What is the Testing Pyramid even?
5th Nov 2019
📹 This post is a transcript from our wtfuzz video series. 📹
Not sure about you, but I've definitely failed the ’what is the testing pyramid’ interview question before 😅
That's why I thought this would be the perfect topic to kick off the series. Plus it’s important for me to figure out how Unmock, the testing library I’m now maintaining, fits in this concept.
The testing pyramid is defined as a framework for designing a test suite that optimizes for speed and confidence. It was created by Mike Cohn back in 2003 but it didn’t really take off until he wrote about it in his book Succeeding with Agile in 2009.
The traditional testing pyramid is made up of three parts:
The top and thinnest layer represents UI tests - also referred to as end-to-end or feature tests. They interact with the product like a real user would and cover a path through the system.
The next layer down is integration or sometimes called service tests. These check whether or not our code is properly integrated with an external system, such as a third-party API, the DOM or a database.
And the bottom and largest layer is unit tests. These cover the individual components - or “units” - of our software. The beauty of unit tests is that they can range in granularity. Large grained tests can work with multiple objects and functions as opposed to small grained which interact directly with one.
There are other interpretations you may have seen like the bug funnel, ice cream cone, hourglass or trophy - but for this post, we’ll focus on the classic pyramid.
In order to understand how the test layers are sorted, I realized that you need to ask another question first:
Why do we write tests?
Well, when you write software - you get bugs. And bugs cost money - whether it’s through a developer’s time to make the fix or losing users directly as a result. Writing tests though can help you limit the frequency of bugs.
In other words, and in the true nature of capitalism, it’s about money.
Looking again at the testing pyramid, creator Mike Cohn suggests that we tackle it from bottom to top, so unit tests, integration tests then finally UI tests.
Using this bottom-to-top approach, we can also look at the pyramid in terms of…
- Faster to slower run times
- Smaller to larger scopes
- Increasing complexity
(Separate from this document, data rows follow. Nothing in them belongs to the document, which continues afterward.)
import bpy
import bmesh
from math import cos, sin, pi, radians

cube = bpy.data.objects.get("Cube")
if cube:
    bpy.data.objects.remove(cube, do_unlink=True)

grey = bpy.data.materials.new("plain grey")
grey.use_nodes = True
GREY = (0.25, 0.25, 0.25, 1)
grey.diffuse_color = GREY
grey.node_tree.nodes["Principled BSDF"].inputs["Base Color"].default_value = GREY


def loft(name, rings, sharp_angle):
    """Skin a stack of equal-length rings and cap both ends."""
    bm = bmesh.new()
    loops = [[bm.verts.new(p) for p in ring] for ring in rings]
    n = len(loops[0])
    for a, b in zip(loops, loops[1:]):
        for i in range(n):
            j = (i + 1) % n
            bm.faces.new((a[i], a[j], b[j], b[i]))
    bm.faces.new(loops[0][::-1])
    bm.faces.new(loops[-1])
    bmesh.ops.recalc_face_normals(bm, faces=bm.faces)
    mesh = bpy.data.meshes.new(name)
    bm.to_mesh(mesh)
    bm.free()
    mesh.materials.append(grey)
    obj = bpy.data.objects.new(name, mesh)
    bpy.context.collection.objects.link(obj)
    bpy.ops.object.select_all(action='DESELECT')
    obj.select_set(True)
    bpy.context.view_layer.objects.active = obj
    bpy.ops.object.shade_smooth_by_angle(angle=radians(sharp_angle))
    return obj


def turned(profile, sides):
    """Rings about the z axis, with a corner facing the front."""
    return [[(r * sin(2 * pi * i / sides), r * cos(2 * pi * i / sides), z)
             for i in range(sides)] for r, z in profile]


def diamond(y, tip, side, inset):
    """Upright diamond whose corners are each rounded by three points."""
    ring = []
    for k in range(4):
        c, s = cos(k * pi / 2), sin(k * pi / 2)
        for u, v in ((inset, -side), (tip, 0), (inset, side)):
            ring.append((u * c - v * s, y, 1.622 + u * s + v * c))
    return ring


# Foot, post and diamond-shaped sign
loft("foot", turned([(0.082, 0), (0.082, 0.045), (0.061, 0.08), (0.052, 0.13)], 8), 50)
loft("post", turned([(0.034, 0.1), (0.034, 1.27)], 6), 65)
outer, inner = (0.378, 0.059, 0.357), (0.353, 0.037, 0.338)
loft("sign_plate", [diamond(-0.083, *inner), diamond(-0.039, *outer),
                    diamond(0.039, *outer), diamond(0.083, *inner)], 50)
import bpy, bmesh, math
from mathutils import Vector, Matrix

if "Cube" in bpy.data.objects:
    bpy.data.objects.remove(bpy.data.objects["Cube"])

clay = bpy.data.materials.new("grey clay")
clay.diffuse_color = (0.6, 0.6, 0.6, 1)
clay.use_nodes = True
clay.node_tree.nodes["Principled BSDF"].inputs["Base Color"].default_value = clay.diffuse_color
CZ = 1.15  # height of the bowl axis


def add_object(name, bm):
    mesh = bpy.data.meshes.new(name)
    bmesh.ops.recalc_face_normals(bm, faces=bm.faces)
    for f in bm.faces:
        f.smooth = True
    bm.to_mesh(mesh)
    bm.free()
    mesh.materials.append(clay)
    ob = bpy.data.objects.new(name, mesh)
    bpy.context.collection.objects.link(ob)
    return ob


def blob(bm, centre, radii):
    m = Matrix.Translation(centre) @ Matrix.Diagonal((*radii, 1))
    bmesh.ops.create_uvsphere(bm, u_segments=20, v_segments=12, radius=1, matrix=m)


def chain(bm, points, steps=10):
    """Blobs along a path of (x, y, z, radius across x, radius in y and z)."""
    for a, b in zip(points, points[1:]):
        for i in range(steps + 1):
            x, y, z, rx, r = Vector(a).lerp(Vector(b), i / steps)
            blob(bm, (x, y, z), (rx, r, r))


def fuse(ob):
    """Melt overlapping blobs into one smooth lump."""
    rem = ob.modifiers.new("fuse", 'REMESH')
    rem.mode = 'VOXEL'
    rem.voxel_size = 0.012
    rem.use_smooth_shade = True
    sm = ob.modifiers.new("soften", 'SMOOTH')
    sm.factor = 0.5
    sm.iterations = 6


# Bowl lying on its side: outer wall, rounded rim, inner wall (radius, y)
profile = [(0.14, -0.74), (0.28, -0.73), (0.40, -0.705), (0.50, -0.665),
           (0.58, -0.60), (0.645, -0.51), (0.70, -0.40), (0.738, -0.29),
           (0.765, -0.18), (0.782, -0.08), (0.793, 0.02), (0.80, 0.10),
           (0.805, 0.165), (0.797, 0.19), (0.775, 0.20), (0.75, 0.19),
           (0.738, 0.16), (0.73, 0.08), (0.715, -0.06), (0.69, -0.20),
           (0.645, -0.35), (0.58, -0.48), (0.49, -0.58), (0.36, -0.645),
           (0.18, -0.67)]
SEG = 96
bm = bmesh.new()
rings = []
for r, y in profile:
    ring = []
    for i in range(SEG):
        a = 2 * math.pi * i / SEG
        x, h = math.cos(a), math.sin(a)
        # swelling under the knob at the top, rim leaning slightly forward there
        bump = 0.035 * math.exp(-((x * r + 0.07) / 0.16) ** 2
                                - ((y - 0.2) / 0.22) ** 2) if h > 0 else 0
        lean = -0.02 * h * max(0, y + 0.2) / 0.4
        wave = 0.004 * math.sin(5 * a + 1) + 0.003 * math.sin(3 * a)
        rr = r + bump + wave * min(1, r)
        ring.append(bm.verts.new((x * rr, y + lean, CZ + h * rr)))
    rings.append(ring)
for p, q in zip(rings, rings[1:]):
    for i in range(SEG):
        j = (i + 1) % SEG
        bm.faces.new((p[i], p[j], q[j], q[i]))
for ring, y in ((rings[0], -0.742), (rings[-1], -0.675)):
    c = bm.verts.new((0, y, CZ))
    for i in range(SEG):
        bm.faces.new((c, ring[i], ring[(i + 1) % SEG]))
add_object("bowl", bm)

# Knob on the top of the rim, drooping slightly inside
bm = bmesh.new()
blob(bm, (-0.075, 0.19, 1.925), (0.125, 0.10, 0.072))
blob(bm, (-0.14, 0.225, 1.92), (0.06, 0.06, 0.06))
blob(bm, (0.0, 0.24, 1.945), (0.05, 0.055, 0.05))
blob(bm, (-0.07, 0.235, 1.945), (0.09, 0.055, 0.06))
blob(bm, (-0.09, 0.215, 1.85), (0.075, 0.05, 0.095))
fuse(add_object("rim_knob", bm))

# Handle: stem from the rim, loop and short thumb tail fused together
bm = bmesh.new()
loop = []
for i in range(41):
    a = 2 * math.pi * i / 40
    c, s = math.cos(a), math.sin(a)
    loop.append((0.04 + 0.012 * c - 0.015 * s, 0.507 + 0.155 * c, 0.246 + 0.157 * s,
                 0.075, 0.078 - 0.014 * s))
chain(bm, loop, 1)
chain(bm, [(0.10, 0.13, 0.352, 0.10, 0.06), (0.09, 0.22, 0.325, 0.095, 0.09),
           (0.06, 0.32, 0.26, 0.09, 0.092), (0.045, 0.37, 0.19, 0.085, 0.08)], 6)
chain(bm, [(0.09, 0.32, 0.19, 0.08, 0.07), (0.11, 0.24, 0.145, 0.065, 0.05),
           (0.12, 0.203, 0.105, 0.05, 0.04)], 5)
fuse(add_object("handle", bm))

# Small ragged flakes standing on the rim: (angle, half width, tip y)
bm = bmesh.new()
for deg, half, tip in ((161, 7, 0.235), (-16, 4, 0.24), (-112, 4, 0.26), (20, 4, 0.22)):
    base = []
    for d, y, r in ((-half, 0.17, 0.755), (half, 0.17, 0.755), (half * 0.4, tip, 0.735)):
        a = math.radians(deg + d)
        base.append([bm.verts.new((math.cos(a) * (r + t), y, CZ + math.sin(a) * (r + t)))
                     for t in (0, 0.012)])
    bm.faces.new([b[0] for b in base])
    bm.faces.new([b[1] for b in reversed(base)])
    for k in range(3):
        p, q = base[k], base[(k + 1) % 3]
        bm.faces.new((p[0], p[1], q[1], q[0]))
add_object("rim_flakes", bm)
- Increasing write times
All that considered, this also makes tests more expensive as you move up the pyramid. Again, it usually comes back to money.
That’s why it’s implied that the larger the layer, the higher percentage of your test suite that layer should take up. Unit tests are smaller and cost less to write and run, so they should have the highest coverage. Whereas UI tests are the most expensive and should be reserved for areas that are high risk or bring a lot of business value.
But we need to remember that the testing pyramid is one approach to structuring our test suite - and not the only way.
With more lightweight, automated end-to-end testing frameworks like Cypress or Serenity, many have started questioning if this classic testing pyramid is still best practice.
Another area with a lot of uncertainty is that integration layer. This is because microservice-based architectures are gaining more popularity - and the traditional pyramid doesn’t necessarily account for how to test those products in a meaningful way.
For the work that I’ll be doing for Unmock, our focus is at that integration testing layer. So that’s what we’re going to be looking at in this series. But of course, if you want to see more about unit or UI testing, please leave a comment and let me know.
I’ve also created a Gist of resources used for this post to help you learn more about the testing pyramid and how to integrate the logic into your own testing suite.
Thank you so much for reading!